Write out exactly the lines below that run from the one containing "a = math.tau * i / SIDES" through the one containing "d = (Vector((p.x, p.y))", both included, with no other lines.
########################################
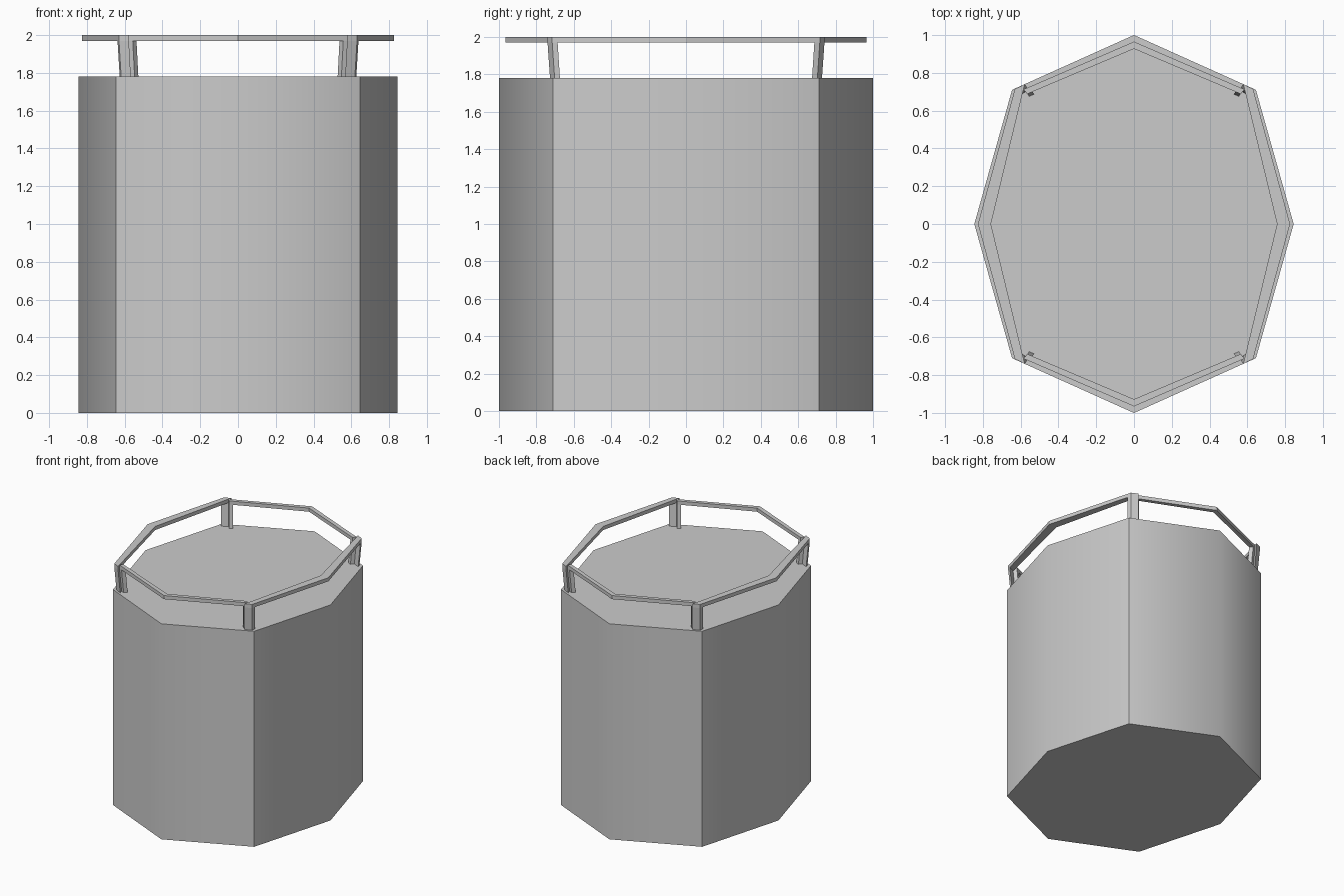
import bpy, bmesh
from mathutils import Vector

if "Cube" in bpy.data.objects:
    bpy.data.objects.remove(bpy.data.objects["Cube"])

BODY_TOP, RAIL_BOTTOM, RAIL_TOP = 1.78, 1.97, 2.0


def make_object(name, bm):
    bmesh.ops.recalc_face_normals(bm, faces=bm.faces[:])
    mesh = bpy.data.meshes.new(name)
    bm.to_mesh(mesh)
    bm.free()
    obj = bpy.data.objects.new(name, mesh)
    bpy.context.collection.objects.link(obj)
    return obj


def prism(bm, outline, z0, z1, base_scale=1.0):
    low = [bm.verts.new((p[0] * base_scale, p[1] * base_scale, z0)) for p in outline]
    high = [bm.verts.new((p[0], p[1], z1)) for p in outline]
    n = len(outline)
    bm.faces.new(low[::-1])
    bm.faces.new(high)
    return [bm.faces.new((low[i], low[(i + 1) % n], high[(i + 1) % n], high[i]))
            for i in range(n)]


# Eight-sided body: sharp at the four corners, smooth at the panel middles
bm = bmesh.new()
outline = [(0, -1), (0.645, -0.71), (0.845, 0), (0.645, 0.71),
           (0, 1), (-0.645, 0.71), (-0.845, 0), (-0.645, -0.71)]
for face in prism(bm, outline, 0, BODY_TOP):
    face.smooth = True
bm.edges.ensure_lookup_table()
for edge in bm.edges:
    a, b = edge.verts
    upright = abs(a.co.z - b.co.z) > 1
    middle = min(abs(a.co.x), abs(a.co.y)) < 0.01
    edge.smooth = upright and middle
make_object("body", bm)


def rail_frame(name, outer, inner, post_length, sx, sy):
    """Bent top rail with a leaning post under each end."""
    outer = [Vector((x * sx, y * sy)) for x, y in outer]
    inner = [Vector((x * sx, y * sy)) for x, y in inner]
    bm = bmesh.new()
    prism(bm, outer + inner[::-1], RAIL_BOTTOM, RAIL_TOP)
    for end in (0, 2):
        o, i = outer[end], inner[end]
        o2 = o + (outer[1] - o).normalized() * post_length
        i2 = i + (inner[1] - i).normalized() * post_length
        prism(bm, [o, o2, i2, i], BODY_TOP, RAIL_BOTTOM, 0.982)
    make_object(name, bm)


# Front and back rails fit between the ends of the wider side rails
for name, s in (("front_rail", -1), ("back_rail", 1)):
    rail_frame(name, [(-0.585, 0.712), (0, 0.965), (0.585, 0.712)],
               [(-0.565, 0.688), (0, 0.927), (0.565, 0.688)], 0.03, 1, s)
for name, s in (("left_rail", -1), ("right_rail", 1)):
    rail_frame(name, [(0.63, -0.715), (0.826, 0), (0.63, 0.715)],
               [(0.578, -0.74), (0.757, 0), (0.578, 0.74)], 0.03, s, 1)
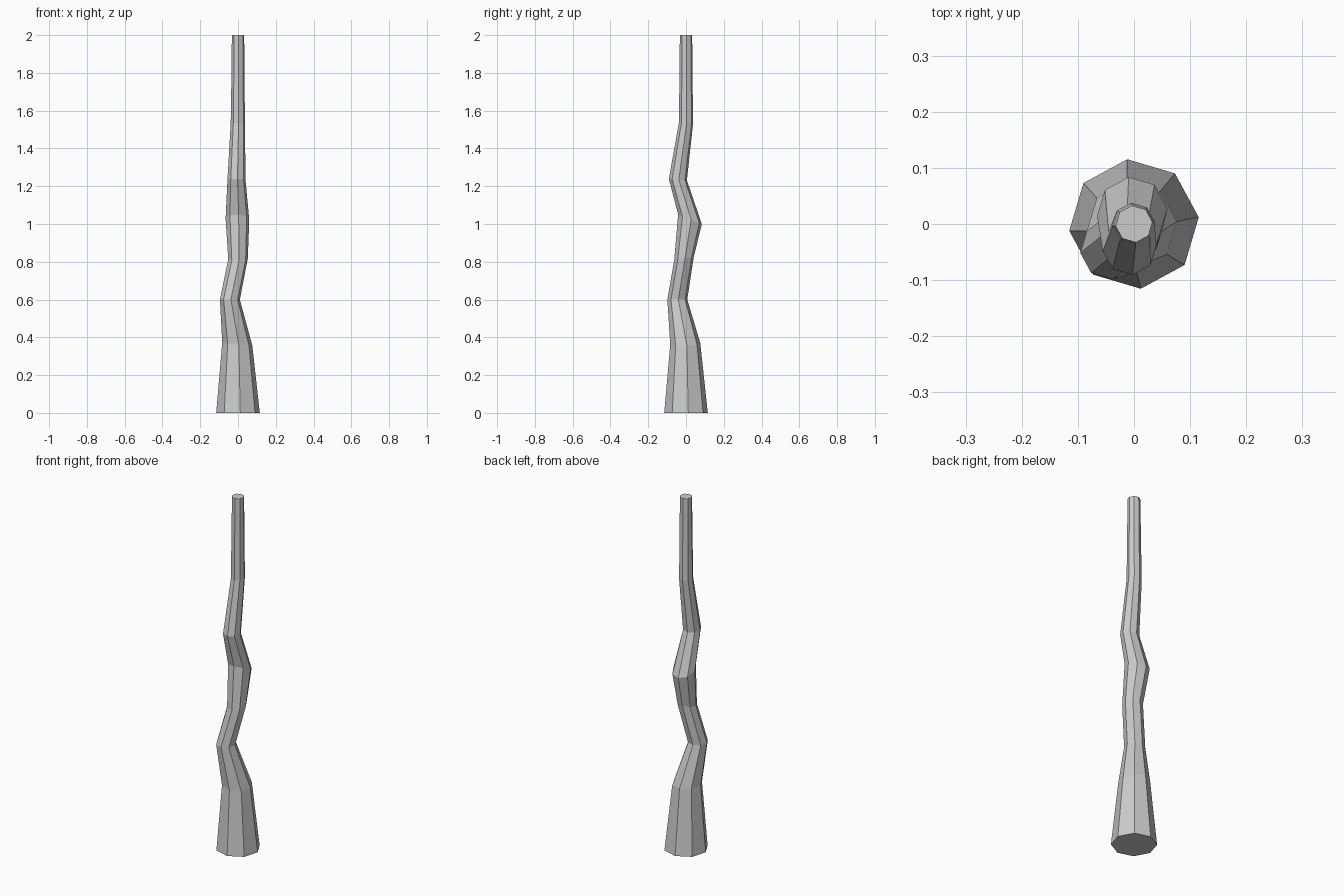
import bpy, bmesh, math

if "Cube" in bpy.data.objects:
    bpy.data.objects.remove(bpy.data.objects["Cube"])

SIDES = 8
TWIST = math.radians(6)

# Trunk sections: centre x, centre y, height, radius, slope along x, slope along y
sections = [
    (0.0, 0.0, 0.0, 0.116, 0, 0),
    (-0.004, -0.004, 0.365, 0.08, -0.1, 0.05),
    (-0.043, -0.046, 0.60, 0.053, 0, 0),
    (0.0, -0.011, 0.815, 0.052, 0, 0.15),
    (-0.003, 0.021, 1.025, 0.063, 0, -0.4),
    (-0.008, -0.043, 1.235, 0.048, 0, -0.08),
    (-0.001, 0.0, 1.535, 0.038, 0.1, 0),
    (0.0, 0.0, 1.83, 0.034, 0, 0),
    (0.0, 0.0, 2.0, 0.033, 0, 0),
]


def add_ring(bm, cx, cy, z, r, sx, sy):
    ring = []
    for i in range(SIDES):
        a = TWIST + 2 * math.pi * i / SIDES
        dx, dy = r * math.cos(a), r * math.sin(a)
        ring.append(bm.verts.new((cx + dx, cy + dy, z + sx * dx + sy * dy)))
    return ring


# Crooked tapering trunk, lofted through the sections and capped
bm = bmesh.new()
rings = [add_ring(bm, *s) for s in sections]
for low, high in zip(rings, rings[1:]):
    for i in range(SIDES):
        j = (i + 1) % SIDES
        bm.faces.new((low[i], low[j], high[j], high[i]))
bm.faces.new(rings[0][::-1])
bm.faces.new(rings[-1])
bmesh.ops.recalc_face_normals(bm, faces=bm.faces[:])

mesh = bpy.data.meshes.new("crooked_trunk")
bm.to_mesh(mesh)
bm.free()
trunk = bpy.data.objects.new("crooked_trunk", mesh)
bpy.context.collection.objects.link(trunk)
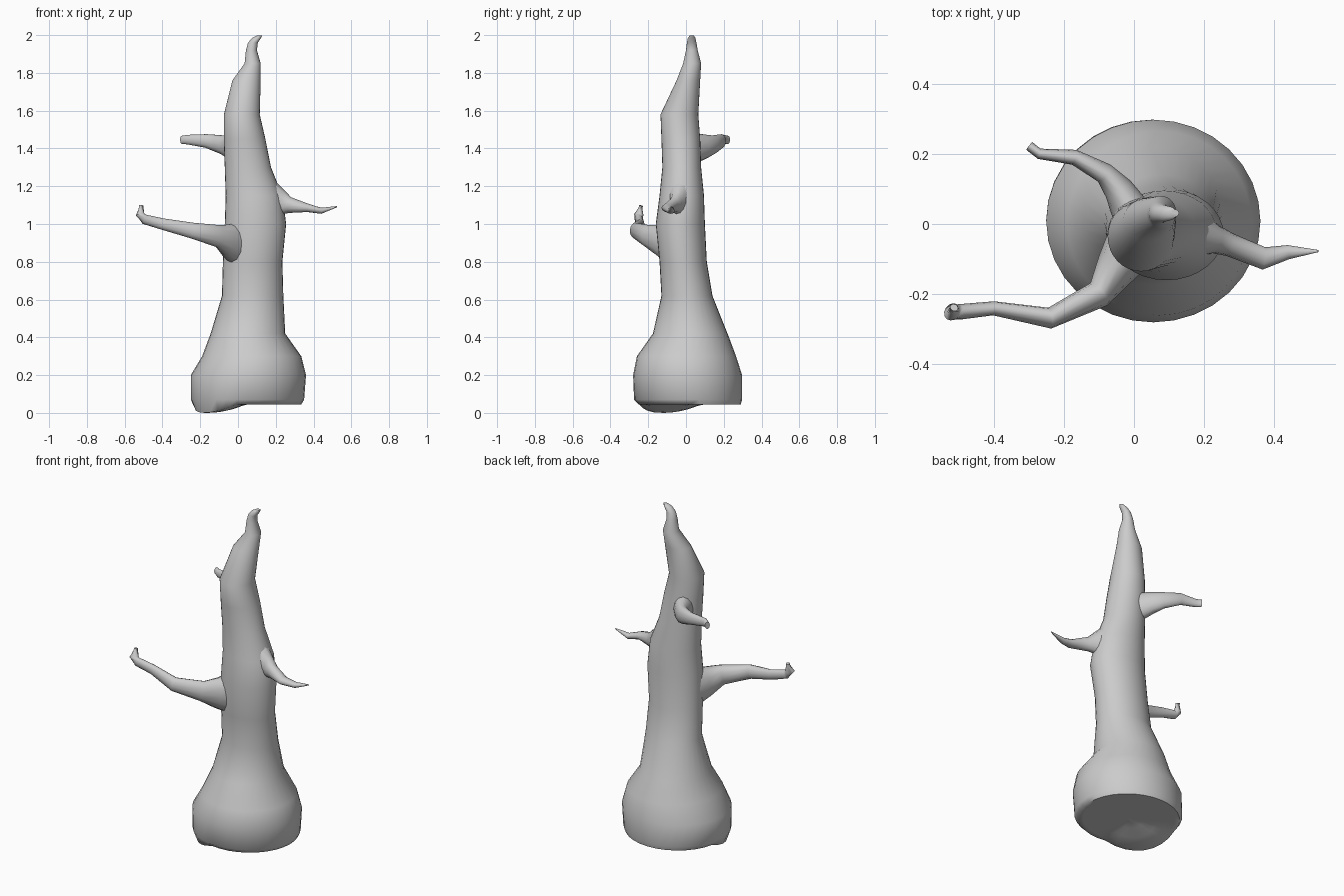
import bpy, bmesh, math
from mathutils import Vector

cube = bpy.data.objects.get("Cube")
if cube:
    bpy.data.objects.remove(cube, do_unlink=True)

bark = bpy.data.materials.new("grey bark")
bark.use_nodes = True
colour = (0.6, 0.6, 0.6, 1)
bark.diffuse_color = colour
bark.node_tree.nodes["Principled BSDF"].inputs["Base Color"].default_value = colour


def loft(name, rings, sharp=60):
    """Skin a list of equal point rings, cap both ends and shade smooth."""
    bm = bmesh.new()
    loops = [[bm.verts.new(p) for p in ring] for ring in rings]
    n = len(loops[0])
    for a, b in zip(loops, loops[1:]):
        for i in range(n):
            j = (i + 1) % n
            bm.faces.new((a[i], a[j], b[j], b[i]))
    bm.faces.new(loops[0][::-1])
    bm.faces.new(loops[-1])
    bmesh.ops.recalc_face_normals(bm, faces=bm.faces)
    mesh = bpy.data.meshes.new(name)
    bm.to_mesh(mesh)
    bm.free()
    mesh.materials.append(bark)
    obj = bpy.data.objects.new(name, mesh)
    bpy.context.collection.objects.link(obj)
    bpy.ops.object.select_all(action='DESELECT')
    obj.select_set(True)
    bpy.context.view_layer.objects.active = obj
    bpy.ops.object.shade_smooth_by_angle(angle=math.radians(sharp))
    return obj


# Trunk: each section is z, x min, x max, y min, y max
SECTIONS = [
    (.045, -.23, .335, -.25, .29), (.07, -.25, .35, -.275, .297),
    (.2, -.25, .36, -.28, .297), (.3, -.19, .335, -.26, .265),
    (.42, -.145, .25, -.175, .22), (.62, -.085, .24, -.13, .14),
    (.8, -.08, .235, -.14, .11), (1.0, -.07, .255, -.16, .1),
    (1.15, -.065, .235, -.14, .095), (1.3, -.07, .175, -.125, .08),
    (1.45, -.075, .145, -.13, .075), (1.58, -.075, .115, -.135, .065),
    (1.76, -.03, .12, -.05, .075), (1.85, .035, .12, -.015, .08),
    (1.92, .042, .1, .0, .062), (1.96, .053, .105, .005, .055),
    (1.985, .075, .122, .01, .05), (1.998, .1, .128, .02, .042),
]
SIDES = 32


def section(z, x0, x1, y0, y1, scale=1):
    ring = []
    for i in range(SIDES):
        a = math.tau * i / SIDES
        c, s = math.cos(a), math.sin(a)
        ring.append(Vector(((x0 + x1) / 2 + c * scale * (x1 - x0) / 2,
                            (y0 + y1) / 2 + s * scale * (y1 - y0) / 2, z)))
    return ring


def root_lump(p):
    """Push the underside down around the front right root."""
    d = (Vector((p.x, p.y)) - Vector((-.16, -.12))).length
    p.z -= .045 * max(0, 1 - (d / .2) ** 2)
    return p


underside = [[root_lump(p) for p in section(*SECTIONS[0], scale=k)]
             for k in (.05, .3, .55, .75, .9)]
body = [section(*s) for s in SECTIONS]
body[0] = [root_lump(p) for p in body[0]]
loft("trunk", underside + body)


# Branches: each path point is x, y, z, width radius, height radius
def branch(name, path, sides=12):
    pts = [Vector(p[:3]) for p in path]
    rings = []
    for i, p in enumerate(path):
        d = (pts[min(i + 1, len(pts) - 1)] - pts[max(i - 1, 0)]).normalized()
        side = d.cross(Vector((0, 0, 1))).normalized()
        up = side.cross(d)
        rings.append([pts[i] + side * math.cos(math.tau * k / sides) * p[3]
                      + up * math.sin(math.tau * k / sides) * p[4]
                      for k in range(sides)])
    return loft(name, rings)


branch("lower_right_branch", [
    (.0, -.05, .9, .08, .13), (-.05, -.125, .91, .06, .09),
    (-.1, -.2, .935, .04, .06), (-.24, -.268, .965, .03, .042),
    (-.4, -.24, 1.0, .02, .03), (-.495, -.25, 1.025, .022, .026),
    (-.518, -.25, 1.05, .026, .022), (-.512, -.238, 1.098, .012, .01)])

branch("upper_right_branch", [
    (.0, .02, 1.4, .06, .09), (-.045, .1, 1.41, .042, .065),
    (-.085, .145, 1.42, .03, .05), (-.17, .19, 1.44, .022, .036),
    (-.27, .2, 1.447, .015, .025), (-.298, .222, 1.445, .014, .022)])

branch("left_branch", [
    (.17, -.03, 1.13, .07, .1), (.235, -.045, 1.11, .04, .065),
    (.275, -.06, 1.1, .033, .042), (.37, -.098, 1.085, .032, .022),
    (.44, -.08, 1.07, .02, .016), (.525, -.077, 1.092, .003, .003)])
########################################
» **Response to this exercise**:
        a = math.tau * i / SIDES
        c, s = math.cos(a), math.sin(a)
        ring.append(Vector(((x0 + x1) / 2 + c * scale * (x1 - x0) / 2,
                            (y0 + y1) / 2 + s * scale * (y1 - y0) / 2, z)))
    return ring


def root_lump(p):
    """Push the underside down around the front right root."""
    d = (Vector((p.x, p.y)) - Vector((-.16, -.12))).length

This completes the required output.